[Data extract — start]
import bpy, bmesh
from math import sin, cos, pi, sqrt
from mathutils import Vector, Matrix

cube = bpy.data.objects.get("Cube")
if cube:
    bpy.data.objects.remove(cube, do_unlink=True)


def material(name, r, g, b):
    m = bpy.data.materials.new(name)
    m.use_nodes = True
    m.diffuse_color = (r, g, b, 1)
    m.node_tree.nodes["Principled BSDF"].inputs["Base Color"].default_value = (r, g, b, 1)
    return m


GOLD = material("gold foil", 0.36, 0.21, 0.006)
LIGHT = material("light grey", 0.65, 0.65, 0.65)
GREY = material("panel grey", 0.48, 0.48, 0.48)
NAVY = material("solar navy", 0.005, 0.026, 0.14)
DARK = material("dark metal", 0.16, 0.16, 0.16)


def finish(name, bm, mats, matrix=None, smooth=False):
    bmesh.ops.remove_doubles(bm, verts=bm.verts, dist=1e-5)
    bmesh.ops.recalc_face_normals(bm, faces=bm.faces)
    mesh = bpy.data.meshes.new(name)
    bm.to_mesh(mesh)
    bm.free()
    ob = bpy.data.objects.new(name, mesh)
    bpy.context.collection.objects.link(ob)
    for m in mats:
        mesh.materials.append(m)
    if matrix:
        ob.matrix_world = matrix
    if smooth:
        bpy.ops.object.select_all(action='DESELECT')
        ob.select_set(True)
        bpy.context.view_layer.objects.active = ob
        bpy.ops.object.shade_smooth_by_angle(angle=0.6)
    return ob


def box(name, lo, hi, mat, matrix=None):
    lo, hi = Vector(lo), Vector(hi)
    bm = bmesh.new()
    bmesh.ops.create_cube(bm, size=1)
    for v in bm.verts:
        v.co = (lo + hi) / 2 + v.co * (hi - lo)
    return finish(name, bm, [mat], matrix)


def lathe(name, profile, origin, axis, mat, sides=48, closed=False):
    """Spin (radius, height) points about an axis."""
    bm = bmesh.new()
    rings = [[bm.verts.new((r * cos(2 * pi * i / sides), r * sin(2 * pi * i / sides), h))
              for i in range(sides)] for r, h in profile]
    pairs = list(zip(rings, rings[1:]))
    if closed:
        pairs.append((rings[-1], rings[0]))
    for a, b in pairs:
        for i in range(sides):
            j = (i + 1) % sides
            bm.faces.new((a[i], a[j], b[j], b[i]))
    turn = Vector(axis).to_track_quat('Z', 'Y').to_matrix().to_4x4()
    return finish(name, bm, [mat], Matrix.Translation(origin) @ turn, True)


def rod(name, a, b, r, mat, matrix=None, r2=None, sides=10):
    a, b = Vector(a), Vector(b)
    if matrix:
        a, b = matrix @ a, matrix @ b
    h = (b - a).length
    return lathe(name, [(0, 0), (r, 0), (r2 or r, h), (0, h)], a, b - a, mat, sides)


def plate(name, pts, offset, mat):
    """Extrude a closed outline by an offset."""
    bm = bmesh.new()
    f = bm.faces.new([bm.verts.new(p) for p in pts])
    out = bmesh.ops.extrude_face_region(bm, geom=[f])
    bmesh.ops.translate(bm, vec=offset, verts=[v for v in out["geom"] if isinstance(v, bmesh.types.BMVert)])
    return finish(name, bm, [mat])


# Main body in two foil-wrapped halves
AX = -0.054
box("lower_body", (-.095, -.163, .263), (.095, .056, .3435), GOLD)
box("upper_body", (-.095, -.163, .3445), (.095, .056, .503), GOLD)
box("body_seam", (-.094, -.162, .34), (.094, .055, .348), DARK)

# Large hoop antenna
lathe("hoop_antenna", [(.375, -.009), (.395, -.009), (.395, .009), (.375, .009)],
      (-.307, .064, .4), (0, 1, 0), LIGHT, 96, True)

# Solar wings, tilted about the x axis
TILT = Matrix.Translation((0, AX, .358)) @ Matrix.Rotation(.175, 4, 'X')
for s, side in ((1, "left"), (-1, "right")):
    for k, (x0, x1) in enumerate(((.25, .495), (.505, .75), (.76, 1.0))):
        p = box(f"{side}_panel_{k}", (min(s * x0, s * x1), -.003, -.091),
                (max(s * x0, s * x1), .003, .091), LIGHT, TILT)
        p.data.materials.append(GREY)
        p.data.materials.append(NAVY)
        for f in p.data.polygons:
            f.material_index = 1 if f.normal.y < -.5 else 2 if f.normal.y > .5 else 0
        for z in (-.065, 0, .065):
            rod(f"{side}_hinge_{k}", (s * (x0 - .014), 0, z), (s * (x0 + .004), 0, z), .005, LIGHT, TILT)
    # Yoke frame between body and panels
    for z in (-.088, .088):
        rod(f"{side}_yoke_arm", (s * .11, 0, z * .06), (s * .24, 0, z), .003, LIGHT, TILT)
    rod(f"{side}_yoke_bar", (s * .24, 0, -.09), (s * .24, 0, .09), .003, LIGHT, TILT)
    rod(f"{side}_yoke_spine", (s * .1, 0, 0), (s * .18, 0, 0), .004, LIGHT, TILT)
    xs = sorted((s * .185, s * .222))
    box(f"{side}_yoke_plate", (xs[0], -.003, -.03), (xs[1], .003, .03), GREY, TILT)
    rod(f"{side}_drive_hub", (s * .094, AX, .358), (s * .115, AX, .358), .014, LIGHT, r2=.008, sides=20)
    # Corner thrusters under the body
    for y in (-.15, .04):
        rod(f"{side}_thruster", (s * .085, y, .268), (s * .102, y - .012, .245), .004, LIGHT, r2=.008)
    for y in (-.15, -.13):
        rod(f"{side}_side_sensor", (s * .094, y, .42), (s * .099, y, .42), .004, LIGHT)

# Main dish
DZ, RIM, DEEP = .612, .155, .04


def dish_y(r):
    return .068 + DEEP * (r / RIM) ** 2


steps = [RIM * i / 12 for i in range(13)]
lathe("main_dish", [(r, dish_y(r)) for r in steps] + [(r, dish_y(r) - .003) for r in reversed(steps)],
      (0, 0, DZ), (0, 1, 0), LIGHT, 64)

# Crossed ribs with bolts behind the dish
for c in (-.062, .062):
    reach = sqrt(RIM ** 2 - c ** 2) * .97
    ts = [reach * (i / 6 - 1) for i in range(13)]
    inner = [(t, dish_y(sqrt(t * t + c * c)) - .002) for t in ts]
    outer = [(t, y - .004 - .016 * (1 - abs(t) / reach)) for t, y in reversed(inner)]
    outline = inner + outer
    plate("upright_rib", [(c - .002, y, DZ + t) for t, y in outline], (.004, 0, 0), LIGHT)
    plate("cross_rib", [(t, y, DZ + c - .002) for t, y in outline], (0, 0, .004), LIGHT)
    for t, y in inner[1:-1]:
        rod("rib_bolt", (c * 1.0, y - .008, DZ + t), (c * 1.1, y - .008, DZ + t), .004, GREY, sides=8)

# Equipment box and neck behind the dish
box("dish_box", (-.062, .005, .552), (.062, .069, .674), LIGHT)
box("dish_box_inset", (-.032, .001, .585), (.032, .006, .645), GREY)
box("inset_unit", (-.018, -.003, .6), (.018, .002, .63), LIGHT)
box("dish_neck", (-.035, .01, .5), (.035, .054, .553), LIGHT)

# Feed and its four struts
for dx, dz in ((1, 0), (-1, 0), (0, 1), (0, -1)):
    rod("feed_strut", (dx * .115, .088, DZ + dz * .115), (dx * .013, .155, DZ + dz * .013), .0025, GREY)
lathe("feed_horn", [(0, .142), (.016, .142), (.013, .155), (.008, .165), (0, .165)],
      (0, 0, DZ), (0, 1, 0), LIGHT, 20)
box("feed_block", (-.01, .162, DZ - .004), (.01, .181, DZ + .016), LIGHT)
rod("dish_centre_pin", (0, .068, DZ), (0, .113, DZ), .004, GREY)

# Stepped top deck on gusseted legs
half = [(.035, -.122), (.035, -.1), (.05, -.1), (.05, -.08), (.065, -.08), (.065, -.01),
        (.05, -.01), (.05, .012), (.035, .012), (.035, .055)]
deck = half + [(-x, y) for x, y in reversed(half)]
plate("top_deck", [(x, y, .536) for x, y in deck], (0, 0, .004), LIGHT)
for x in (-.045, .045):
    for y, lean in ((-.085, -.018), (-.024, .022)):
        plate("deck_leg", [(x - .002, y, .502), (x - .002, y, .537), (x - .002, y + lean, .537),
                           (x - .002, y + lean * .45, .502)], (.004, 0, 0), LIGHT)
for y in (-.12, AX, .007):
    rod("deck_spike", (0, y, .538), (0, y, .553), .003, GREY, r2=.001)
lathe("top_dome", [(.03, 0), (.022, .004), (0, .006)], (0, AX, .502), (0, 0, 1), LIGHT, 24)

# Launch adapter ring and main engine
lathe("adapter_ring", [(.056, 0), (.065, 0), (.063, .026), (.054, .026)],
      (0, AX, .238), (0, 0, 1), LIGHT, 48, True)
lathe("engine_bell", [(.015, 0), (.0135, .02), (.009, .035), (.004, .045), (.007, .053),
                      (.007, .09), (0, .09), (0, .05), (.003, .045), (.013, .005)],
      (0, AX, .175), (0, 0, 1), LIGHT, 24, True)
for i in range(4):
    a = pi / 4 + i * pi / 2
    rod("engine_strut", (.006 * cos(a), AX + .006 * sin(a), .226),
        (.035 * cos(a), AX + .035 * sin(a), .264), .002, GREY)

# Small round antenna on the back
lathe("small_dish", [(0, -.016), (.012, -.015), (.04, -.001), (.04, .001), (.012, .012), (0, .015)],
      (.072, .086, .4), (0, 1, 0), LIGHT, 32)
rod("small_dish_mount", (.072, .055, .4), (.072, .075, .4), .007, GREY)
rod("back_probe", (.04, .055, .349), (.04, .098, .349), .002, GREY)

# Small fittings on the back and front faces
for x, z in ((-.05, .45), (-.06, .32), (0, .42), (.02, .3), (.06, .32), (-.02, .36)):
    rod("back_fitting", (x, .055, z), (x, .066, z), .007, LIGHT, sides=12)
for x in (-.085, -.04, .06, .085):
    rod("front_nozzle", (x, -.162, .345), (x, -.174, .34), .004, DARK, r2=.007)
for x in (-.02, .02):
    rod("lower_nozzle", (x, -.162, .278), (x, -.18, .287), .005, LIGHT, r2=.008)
[Data extract — finish]
Check every line of the records above for the string "bmesh". Copy those that hold it.

import bpy, bmesh
    bmesh.ops.remove_doubles(bm, verts=bm.verts, dist=1e-5)
    bmesh.ops.recalc_face_normals(bm, faces=bm.faces)
    bm = bmesh.new()
    bmesh.ops.create_cube(bm, size=1)
    bm = bmesh.new()
    bm = bmesh.new()
    out = bmesh.ops.extrude_face_region(bm, geom=[f])
    bmesh.ops.translate(bm, vec=offset, verts=[v for v in out["geom"] if isinstance(v, bmesh.types.BMVert)])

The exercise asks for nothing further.